Start of Block
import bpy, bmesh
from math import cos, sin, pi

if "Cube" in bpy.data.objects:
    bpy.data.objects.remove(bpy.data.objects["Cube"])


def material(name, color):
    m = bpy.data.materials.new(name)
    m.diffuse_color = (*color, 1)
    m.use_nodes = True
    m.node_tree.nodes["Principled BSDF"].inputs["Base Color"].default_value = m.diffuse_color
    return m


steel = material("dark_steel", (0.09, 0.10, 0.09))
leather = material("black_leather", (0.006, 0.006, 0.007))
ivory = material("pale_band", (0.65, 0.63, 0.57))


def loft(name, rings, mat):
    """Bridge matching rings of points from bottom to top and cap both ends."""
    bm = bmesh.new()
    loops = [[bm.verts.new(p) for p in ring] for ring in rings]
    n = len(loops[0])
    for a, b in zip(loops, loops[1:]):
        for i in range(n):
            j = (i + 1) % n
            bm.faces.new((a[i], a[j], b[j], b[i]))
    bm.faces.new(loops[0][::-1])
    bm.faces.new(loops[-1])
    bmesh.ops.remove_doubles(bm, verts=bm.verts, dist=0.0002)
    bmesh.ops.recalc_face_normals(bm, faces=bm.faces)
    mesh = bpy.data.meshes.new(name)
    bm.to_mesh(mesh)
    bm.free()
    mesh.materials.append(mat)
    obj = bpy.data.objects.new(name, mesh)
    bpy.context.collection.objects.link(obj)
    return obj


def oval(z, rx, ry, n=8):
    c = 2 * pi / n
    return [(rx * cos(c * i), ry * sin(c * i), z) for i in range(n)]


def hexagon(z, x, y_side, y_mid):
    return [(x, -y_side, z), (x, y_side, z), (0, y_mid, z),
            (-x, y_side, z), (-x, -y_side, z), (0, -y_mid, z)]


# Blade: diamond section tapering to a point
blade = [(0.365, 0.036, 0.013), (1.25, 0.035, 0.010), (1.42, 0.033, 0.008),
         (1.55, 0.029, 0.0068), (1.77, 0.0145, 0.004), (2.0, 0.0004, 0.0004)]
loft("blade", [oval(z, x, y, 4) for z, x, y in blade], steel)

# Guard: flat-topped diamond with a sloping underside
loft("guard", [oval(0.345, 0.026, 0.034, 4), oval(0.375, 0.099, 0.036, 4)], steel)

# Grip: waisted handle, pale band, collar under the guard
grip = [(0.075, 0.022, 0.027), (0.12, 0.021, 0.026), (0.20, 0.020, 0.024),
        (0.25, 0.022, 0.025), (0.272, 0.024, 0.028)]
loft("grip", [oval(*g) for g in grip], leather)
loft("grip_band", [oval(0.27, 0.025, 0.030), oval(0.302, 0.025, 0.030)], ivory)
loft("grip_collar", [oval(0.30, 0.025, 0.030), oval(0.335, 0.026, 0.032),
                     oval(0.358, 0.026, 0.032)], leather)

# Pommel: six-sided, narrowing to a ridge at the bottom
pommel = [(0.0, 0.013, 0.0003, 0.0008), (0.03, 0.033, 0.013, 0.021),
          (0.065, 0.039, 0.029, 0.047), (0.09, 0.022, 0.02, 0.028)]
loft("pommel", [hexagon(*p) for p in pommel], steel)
End of Block
In the data above, how many lines carry the string "rings"? Only the number should be given.

*Response to this exercise*:
3